The Cut : The Cut - Winter 2016
GOLF & LEISURE 183 Baltusrol was also the course that saw the words “Jack is Back” posted on the scoreboard when the 40-year-old Nicklaus emerged from a winless hibernation to take his third US Open after a titanic battle with Japan’s Isao Aoki in 1980. Nicklaus shot a record-equalling 7-under 63 in the first round on his way to establishing a new Open scoring record of 8-under 272. Aoki, too, broke the old record in his meritorious runner-up finish. “Here’s Lee” might have been an equally apt sentiment to describe the performance of an unknown called Lee Trevino at the 1967 US Open. Trevino was only at the event courtesy of his wife, who had secretly mailed in his entry form for the qualifying tournament. After making it through to the championship proper, the 27-year- old El Paso pro arrived in New Jersey with about as much cash to his name as he had worldly wisdom at the time. nearby Winged Foot, the San Francisco Golf Club, Aronimink, Bethpage and Newport Country Club. Baltusrol last hosted a PGA event – and a major – when Phil Mickelson tapped a historic plaque set into the 18th fairway for good luck and proceeded to birdie the final hole to take home his first Wanamaker Trophy by a stroke from Thomas Bjorn and Steve Elkington in 2005. That championship was the eighth of its kind (seven Opens and the first PGA) held at Baltusrol, the first having been won by Willie Anderson way back in 1903, the second of four Opens Anderson would win in a five-year span between 1901 and 1905. Baltusrol was the venue for Jack Nicklaus’ win in the Open in 1967, lashing a 1-iron with brute strength from a downhill lie to the elevated 18th green to secure his second Open title by four strokes from his keenest rival of the era, Arnold Palmer. The plaque Mickelson tapped with his 4-wood in 2005 marks the spot from which the Golden Bear launched this meteoric strike.

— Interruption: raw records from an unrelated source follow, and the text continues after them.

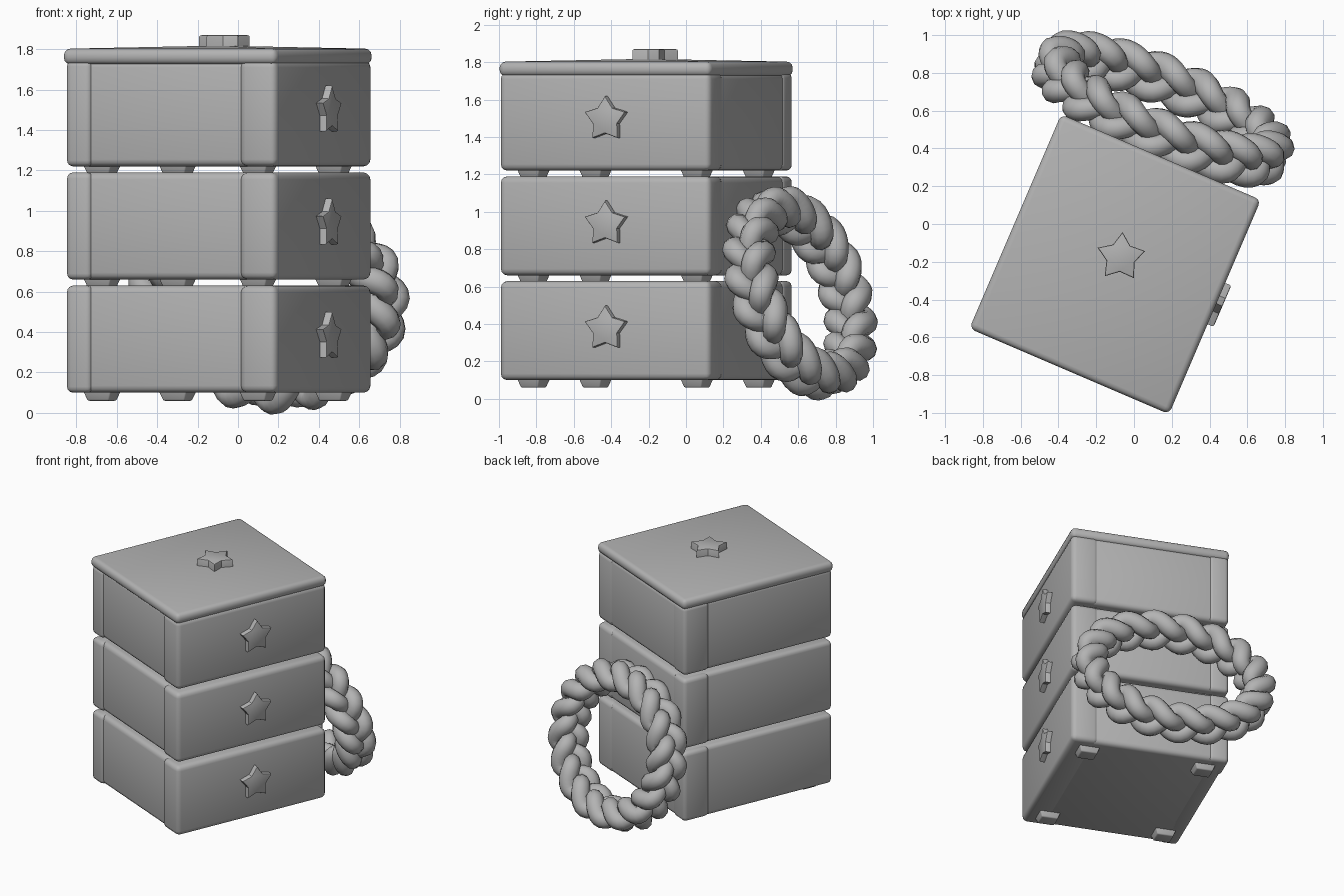
import bpy, bmesh, math
from mathutils import Matrix, Vector

if "Cube" in bpy.data.objects:
    bpy.data.objects.remove(bpy.data.objects["Cube"])

# One plain grey for the whole model
grey = bpy.data.materials.new("plain_grey")
grey.diffuse_color = (0.45, 0.45, 0.45, 1)
grey.use_nodes = True
grey.node_tree.nodes["Principled BSDF"].inputs["Base Color"].default_value = grey.diffuse_color

# The stack of boxes is turned about z; parts are built in its local frame
PLACE = Matrix.Translation((-0.10, -0.213, 0)) @ Matrix.Rotation(math.radians(-23.2), 4, 'Z')


def finish(name, bm, matrix):
    bmesh.ops.recalc_face_normals(bm, faces=bm.faces)
    for f in bm.faces:
        f.smooth = True
    me = bpy.data.meshes.new(name)
    bm.to_mesh(me)
    bm.free()
    me.set_sharp_from_angle(angle=math.radians(35))
    me.materials.append(grey)
    ob = bpy.data.objects.new(name, me)
    ob.matrix_world = matrix
    bpy.context.collection.objects.link(ob)
    return ob


def block(name, lo, hi, bevel=0.03, taper=1.0, crown=0.0):
    """Rounded box between two corners; taper shrinks its lower end, crown peaks its top."""
    lo, hi = Vector(lo), Vector(hi)
    mid, size = (lo + hi) / 2, hi - lo
    bm = bmesh.new()
    bmesh.ops.create_cube(bm, size=1)
    for v in bm.verts:
        k = taper if v.co.z < 0 else 1
        v.co = mid + Vector((v.co.x * size.x * k, v.co.y * size.y * k, v.co.z * size.z))
    bmesh.ops.bevel(bm, geom=bm.edges[:], offset=bevel, segments=3,
                    affect='EDGES', profile=0.5)
    if crown:
        top = max(bm.faces, key=lambda f: f.calc_center_median().z)
        peak = bmesh.ops.poke(bm, faces=[top])["verts"]
        bmesh.ops.translate(bm, verts=peak, vec=(0, 0, crown))
    return finish(name, bm, PLACE)


def star(name, matrix, height, outer=0.125, inner=0.075):
    """Five pointed star plate, extruded along local z."""
    bm = bmesh.new()
    pts = []
    for i in range(10):
        r = inner if i % 2 else outer
        a = math.pi / 2 + i * math.pi / 5
        pts.append(bm.verts.new((r * math.cos(a), r * math.sin(a), 0)))
    face = bm.faces.new(pts)
    ext = bmesh.ops.extrude_face_region(bm, geom=[face])
    top = [g for g in ext["geom"] if isinstance(g, bmesh.types.BMVert)]
    bmesh.ops.translate(bm, verts=top, vec=(0, 0, height))
    rim = [e for e in bm.edges if all(v in top for v in e.verts)]
    bmesh.ops.bevel(bm, geom=rim, offset=0.008, segments=2, affect='EDGES', profile=0.5)
    return finish(name, bm, matrix)


# Three boxes, each with a recessed body, thick front, rear slab, post, star and feet
for n, (z0, z1) in enumerate([(0.10, 0.63), (0.66, 1.19), (1.22, 1.745)], 1):
    block(f"box_{n}_body", (-0.555, -0.594, z0), (0.50, 0.606, z1), 0.035)
    block(f"box_{n}_front", (0.375, -0.612, z0), (0.572, 0.612, z1), 0.035)
    block(f"box_{n}_rear", (-0.56, -0.612, z0), (-0.425, 0.606, z1), 0.03)
    block(f"box_{n}_rear_post", (-0.572, 0.40, z0), (-0.425, 0.612, z1), 0.03)
    for s, side in ((-1, "left"), (1, "right")):
        for t, end in ((-1, "rear"), (1, "front")):
            u, v = t * 0.42, s * 0.475
            block(f"box_{n}_{side}_{end}_foot", (u - 0.08, v - 0.07, z0 - 0.04),
                  (u + 0.08, v + 0.07, z0 + 0.02), 0.008, 0.72)
    # Star stands upright on the +x face of the box
    upright = Matrix(((0, 0, 1, 0), (1, 0, 0, 0), (0, 1, 0, 0), (0, 0, 0, 1)))
    star(f"box_{n}_star", PLACE @ Matrix.Translation((0.555, 0.02, z0 + 0.275)) @ upright, 0.055)

# Lid, slightly peaked, with its star
block("lid", (-0.575, -0.617, 1.725), (0.575, 0.617, 1.803), 0.032, crown=0.015)
star("lid_star", Matrix.Translation((-0.07, -0.175, 1.80))
     @ Matrix.Rotation(math.radians(-4), 4, 'Z'), 0.07, 0.132, 0.078)

# Braided rope ring leaning on the back of the boxes
turn = PLACE.to_3x3()
centre = Vector((0.152, 0.61, 0.567))
along = turn @ Vector((0.612, 0, 0))
upward = turn @ Vector((0, -0.14, 0)) + Vector((0, 0, 0.445))
normal = along.cross(upward).normalized()
PERIODS, STEPS = 6, 180
for k in range(3):
    cu = bpy.data.curves.new(f"rope_strand_{k + 1}", 'CURVE')
    cu.dimensions = '3D'
    cu.bevel_depth = 0.066
    cu.bevel_resolution = 3
    sp = cu.splines.new('POLY')
    sp.points.add(STEPS - 1)
    sp.use_cyclic_u = True
    sp.use_smooth = True
    for i, p in enumerate(sp.points):
        a = 2 * math.pi * i / STEPS
        ph = PERIODS * a + 2 * math.pi * k / 3
        tangent = along * -math.sin(a) + upward * math.cos(a)
        radial = tangent.cross(normal).normalized()
        pos = (centre + along * math.cos(a) + upward * math.sin(a)
               + radial * 0.055 * math.sin(2 * ph) + normal * 0.075 * math.sin(ph))
        p.co = (*pos, 1)
        p.radius = 0.88 + 0.14 * math.sin(ph) ** 2
    cu.materials.append(grey)
    ob = bpy.data.objects.new(cu.name, cu)
    bpy.context.collection.objects.link(ob)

Jack Nicklaus victorious after winning the US PGA at Baltusrol in 1967.
The Cut - Spring 2016